Illyes also said that Google will be very proactive in communicating with webmasters and publishers about the launch of this mobile first index. While it will be a significant change, he reiterated that there is no need to “freak out.” The new index does not mean that desktop content won’t be included in the mobile index. Rather, Google will be looking for mobile content first, not exclusively.
In short, we know about as much now about the timing, implications, and preparations necessary for the mobile first index as we did in October. Given this, we recommend that advertisers and marketers continue to optimize their web properties with a mobile first mentality. For example:

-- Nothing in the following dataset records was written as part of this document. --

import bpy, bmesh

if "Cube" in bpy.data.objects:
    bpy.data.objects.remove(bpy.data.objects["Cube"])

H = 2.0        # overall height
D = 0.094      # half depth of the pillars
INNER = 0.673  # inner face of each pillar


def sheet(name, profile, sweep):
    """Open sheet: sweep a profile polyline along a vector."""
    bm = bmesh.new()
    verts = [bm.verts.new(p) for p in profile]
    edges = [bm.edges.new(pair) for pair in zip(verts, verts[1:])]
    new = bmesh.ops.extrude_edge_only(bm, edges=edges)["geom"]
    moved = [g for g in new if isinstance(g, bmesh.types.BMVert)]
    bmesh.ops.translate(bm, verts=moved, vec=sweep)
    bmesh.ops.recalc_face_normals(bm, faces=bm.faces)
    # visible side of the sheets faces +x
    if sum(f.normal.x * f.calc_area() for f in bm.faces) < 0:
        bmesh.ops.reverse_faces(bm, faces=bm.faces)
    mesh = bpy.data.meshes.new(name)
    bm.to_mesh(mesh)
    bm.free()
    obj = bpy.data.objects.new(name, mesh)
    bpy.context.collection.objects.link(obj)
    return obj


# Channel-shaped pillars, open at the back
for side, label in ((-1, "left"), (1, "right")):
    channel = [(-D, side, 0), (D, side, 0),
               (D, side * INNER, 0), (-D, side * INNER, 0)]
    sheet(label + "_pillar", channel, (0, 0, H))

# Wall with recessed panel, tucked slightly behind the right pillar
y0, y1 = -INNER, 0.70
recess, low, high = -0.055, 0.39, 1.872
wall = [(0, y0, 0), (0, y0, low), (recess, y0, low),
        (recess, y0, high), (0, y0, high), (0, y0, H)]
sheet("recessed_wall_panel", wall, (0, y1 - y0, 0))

It’s Time to Get AMPed
Any publisher not on AMP already should be planning on rolling out AMP in the near future. While some publishers have struggled monetizing AMP pages, many domains are now successfully leveraging AMP. TechCrunch reports that over 900,000 domains are using AMP for more than 2,000,000,000 pages.
And, publishers aren’t the only ones who should be exploring AMP. Google is pushing AMP for e-commerce websites. eBay rolled out AMP for more than 15 MM pages in 2016 and continues to expand its AMP presence.

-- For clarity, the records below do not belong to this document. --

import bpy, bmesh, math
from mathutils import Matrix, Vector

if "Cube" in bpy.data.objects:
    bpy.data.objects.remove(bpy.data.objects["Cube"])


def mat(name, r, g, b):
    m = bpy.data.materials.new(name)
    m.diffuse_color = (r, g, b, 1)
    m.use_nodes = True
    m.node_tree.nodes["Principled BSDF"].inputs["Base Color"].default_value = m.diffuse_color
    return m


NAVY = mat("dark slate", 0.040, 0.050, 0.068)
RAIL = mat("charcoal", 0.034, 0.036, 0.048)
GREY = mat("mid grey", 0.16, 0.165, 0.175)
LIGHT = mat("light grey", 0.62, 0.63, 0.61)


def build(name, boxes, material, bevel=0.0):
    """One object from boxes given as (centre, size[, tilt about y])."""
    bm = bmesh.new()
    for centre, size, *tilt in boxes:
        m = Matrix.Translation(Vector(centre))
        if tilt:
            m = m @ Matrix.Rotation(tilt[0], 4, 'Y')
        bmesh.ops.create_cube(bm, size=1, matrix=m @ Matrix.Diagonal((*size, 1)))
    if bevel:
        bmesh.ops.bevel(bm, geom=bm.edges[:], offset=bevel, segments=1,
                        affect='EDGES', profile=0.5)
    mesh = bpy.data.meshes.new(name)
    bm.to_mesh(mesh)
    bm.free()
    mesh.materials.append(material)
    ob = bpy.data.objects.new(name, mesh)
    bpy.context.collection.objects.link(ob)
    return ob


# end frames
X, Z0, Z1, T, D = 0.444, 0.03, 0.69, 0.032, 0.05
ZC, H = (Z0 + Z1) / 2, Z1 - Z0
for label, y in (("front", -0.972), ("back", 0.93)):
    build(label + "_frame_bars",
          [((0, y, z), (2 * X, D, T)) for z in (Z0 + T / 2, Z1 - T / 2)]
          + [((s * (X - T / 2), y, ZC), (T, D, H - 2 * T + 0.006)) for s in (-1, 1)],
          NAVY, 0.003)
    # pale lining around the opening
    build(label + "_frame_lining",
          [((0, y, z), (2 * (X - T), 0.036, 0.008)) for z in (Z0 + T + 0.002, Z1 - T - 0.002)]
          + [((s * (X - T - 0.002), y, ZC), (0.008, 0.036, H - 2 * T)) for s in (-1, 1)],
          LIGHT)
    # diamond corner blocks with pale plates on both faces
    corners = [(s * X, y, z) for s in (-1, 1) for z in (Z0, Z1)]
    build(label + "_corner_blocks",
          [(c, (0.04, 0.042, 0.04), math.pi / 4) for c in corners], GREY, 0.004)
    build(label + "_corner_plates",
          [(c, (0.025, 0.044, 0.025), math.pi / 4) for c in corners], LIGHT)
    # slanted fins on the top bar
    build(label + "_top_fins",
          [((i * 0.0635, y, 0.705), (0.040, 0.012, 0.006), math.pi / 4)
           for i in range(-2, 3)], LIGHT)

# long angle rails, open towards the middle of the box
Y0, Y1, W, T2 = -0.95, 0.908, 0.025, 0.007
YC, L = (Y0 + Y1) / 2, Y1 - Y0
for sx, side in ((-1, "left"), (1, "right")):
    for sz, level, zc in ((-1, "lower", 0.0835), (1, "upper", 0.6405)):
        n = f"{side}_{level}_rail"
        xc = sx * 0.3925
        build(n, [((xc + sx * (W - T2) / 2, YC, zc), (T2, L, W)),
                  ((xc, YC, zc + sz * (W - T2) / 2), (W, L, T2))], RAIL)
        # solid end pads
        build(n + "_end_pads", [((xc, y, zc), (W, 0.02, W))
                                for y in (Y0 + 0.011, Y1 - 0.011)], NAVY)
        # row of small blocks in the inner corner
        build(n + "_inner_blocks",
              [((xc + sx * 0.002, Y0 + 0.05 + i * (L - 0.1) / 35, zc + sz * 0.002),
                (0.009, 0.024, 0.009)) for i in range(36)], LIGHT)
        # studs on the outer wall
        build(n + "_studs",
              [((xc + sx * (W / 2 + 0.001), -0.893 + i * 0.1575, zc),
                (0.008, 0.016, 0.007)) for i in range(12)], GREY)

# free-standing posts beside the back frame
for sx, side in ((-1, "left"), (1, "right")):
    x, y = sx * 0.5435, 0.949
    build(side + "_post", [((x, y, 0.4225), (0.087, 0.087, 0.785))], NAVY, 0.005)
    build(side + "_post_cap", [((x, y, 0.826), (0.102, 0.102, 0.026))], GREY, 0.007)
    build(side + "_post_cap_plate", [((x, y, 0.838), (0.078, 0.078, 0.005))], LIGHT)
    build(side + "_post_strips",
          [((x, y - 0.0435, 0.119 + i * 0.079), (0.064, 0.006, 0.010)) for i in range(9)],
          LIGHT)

AMP’s initial roll-out provided publishers with limited options in terms of page elements. However, Google has continued to develop and enhance AMP and you can now create a close to seamless web experience between your core website and AMP pages. Things like web forms, reviews, comments, and the like are now all able to be included in AMP pages.
And To Speed Up Your Website
Site speed is another area to focus on leading up to the release of the mobile first index. Regardless of your website’s mobile-friendliness, if it loads slowly it will be difficult to perform well in Google. Faster pages are already given a boost by Google and that boost should only increase with a mobile first index. Implementing fixes to site speed should be prioritized in organization’s development road maps.
Fortunately, the launch of the mobile first index being “many quarters away” gives larger organizations more time to prepare their websites. Fixing things like underlying site speed issues can be time consuming and difficult for larger websites. This delay is giving marketers and advertisers more time to prepare.
Don’t You Forget About Desktop
Just because Google is releasing a mobile first index does not mean that it is completely forgetting about desktop. There will still be a separate index maintained for desktop content and desktop searches will still be taking place. If you have a responsive website, you don’t have to worry about optimizing for one device vs. the other for the most part.
However, if you maintain a separate mobile and desktop site, don’t put all your focus on your mobile website at the neglect of the desktop site. Desktop searches still comprise about 40% of all searches, making maintaining high visibility in both indexes extremely important.
We’ll monitor and assess the timing and implications around the mobile first index as new information becomes available from Google. Continue to check back on our blog for updates and developments.